* What needs to be done
Only the lines below starting at the one containing "# cloud scroll: large" and ending at the one containing "q = (r - 0.009)" belong in the answer, each copied exactly.
Top of Supplied records
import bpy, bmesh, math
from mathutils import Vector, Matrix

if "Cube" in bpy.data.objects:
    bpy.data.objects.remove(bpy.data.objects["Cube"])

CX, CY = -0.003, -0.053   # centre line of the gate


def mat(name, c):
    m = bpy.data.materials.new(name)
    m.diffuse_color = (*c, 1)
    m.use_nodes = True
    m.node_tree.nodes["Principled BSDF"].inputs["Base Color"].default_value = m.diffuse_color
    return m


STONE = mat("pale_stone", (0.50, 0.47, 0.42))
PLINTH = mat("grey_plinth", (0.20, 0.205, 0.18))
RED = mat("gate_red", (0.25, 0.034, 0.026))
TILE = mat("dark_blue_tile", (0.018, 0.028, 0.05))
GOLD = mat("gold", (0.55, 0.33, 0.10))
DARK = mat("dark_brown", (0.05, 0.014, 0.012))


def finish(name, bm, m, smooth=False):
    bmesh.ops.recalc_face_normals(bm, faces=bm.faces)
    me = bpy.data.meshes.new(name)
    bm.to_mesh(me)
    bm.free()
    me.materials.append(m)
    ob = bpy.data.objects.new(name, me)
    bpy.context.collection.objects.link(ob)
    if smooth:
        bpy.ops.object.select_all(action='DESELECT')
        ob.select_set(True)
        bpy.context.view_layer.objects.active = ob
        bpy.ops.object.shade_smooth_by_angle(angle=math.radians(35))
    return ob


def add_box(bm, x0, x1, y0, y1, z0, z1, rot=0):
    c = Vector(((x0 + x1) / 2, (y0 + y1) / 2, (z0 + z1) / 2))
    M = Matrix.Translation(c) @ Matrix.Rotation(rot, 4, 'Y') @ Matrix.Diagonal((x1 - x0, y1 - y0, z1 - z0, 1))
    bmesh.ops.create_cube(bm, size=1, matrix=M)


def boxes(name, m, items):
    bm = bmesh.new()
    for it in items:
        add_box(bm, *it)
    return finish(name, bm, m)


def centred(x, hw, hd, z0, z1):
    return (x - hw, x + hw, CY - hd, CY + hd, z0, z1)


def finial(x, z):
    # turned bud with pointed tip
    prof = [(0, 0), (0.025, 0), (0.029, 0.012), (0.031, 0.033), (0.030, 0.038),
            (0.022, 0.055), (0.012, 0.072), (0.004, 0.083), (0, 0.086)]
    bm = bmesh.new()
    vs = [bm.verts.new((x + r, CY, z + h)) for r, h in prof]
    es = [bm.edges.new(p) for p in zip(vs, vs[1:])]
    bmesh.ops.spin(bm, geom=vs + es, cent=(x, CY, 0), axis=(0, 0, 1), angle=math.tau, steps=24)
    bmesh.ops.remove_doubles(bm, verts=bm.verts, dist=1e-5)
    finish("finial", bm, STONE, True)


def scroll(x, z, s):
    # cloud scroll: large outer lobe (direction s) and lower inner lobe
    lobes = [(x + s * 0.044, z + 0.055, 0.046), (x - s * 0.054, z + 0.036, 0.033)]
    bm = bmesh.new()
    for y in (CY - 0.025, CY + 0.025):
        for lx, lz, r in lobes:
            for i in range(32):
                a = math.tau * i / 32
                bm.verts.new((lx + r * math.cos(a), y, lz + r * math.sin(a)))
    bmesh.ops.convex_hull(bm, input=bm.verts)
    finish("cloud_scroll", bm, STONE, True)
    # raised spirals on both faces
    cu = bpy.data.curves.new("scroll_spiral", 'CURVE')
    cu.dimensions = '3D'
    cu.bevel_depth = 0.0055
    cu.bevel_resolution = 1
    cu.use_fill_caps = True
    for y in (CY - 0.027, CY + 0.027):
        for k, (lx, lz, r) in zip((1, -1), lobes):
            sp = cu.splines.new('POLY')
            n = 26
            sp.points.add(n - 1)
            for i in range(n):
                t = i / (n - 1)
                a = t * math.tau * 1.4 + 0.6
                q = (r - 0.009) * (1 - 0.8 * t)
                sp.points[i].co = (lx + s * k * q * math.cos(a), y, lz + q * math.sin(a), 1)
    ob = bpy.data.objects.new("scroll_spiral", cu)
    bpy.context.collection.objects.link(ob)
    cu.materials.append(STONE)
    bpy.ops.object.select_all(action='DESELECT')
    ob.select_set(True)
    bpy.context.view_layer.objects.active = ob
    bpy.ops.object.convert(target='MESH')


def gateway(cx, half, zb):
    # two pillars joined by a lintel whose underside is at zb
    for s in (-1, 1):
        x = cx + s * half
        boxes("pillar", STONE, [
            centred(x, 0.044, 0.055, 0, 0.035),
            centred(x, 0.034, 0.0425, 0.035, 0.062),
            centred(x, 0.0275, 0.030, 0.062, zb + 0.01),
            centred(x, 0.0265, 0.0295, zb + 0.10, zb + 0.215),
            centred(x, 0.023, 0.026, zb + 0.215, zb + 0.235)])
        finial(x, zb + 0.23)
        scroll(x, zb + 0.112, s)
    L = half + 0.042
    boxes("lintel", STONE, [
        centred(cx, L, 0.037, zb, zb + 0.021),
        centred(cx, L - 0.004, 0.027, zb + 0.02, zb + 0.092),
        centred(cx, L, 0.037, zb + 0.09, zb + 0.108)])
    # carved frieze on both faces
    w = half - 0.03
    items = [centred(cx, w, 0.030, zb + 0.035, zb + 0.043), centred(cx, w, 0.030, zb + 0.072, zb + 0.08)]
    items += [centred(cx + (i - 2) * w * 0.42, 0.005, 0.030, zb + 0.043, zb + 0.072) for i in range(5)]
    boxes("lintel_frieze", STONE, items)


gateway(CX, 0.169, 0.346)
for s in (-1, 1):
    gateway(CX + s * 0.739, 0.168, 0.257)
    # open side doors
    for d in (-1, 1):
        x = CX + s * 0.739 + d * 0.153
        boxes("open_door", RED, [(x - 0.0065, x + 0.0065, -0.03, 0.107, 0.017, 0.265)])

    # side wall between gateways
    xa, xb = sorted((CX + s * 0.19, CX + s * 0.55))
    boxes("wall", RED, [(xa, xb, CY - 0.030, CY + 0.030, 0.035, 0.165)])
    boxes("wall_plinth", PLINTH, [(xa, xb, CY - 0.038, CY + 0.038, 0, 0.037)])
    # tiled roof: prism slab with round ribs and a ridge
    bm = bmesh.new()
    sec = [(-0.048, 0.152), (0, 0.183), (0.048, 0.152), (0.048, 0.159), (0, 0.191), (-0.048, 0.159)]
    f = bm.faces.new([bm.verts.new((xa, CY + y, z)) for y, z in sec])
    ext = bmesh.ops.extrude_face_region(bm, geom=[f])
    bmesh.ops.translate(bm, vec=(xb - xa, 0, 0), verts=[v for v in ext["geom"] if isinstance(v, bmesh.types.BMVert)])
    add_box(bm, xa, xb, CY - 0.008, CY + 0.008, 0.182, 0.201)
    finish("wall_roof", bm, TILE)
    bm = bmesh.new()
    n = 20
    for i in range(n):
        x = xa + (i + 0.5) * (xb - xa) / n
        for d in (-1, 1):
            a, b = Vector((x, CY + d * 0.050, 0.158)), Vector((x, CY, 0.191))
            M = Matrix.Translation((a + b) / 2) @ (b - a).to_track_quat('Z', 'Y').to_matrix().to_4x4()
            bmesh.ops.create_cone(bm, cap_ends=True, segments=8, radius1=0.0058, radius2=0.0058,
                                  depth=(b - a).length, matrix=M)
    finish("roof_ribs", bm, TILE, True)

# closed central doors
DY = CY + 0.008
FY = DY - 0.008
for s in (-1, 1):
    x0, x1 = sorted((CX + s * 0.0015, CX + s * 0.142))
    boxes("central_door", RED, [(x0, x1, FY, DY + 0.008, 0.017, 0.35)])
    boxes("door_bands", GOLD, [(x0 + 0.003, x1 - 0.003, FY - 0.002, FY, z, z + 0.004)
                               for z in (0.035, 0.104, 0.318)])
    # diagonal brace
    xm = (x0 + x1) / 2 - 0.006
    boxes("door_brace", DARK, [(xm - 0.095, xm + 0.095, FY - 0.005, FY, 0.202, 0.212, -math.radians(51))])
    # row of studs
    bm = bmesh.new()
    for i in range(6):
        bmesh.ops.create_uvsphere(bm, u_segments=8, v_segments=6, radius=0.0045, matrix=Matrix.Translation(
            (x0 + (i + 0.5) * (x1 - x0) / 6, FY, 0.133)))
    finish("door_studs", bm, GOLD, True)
Bottom of Supplied records
* Task solution
    # cloud scroll: large outer lobe (direction s) and lower inner lobe
    lobes = [(x + s * 0.044, z + 0.055, 0.046), (x - s * 0.054, z + 0.036, 0.033)]
    bm = bmesh.new()
    for y in (CY - 0.025, CY + 0.025):
        for lx, lz, r in lobes:
            for i in range(32):
                a = math.tau * i / 32
                bm.verts.new((lx + r * math.cos(a), y, lz + r * math.sin(a)))
    bmesh.ops.convex_hull(bm, input=bm.verts)
    finish("cloud_scroll", bm, STONE, True)
    # raised spirals on both faces
    cu = bpy.data.curves.new("scroll_spiral", 'CURVE')
    cu.dimensions = '3D'
    cu.bevel_depth = 0.0055
    cu.bevel_resolution = 1
    cu.use_fill_caps = True
    for y in (CY - 0.027, CY + 0.027):
        for k, (lx, lz, r) in zip((1, -1), lobes):
            sp = cu.splines.new('POLY')
            n = 26
            sp.points.add(n - 1)
            for i in range(n):
                t = i / (n - 1)
                a = t * math.tau * 1.4 + 0.6
                q = (r - 0.009) * (1 - 0.8 * t)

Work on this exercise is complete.